→ Information:
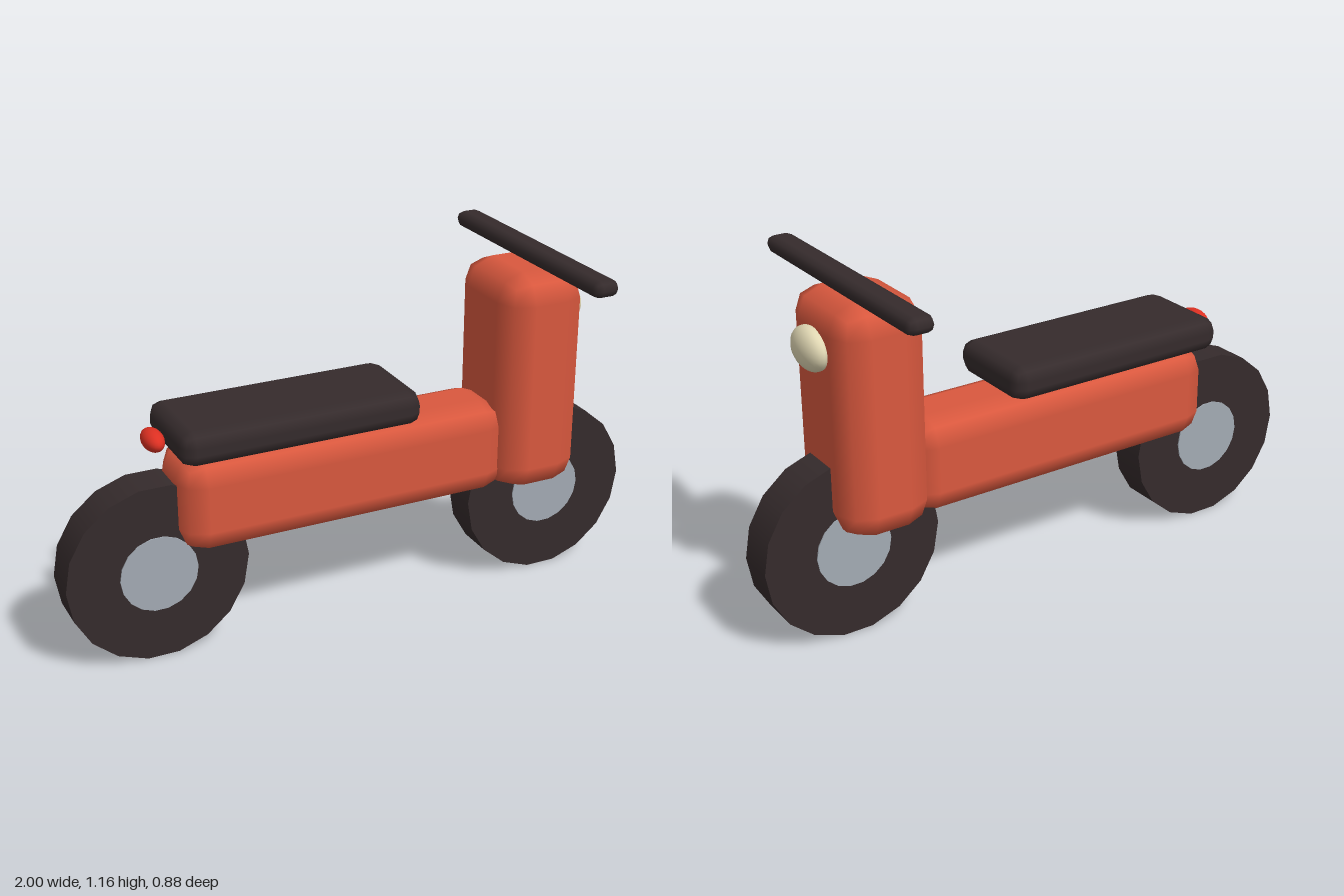
import * as THREE from 'three';
import { RoundedBoxGeometry } from 'three/addons/geometries/RoundedBoxGeometry.js';

function material(name, color) {
  const m = new THREE.MeshStandardMaterial({ color });
  m.name = name;
  return m;
}

export function createModel() {
  const red = material('red paint', 0xd9583e);
  const dark = material('dark rubber', 0x352b2c);
  const grey = material('hub grey', 0xa3abb4);
  const cream = material('lamp cream', 0xe0d7b3);
  const bright = material('tail light red', 0xdd3022);

  const scooter = new THREE.Group();
  scooter.name = 'scooter';

  function add(name, geometry, mat, x, y, z = 0, parent = scooter) {
    const mesh = new THREE.Mesh(geometry, mat);
    mesh.name = name;
    mesh.position.set(x, y, z);
    parent.add(mesh);
    return mesh;
  }

  // Box with softly bevelled edges, given by its extents in x and y and its width
  function softBox(name, mat, x0, x1, y0, y1, width, radius) {
    const geometry = new RoundedBoxGeometry(x1 - x0, y1 - y0, width, 1, radius);
    return add(name, geometry, mat, (x0 + x1) / 2, (y0 + y1) / 2);
  }

  // Disc lying in the xy plane, with flat facets at top and bottom
  function disc(radius, width) {
    return new THREE.CylinderGeometry(radius, radius, width, 18)
      .rotateX(Math.PI / 2)
      .rotateZ(Math.PI / 2);
  }

  // Wheels with a hub showing on both sides
  for (const [name, x] of [['rearWheel', -0.7], ['frontWheel', 0.7]]) {
    const wheel = new THREE.Group();
    wheel.name = name;
    wheel.position.set(x, 0.297, 0);
    add('tyre', disc(0.3, 0.13), dark, 0, 0, 0, wheel);
    add('hub', disc(0.128, 0.138), grey, 0, 0, 0, wheel);
    scooter.add(wheel);
  }

  // Body, front shield, seat and handlebar
  softBox('body', red, -0.635, 0.515, 0.35, 0.673, 0.274, 0.085);
  softBox('frontShield', red, 0.465, 0.765, 0.35, 1.107, 0.372, 0.093);
  softBox('seat', dark, -0.64, 0.17, 0.673, 0.788, 0.344, 0.045);
  softBox('handlebar', dark, 0.605, 0.695, 1.107, 1.163, 0.882, 0.027);

  // Lamps
  const ball = new THREE.SphereGeometry(1, 20, 14);
  add('headlight', ball, cream, 0.775, 0.954).scale.set(0.045, 0.068, 0.092);
  add('tailLight', ball, bright, -0.677, 0.723).scale.set(0.034, 0.034, 0.063);

  return scooter;
}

→ Problem requirements:
Scan the material above for the string "ball" and report each line where you find it.

→ Answer to this problem:
  const ball = new THREE.SphereGeometry(1, 20, 14);
  add('headlight', ball, cream, 0.775, 0.954).scale.set(0.045, 0.068, 0.092);
  add('tailLight', ball, bright, -0.677, 0.723).scale.set(0.034, 0.034, 0.063);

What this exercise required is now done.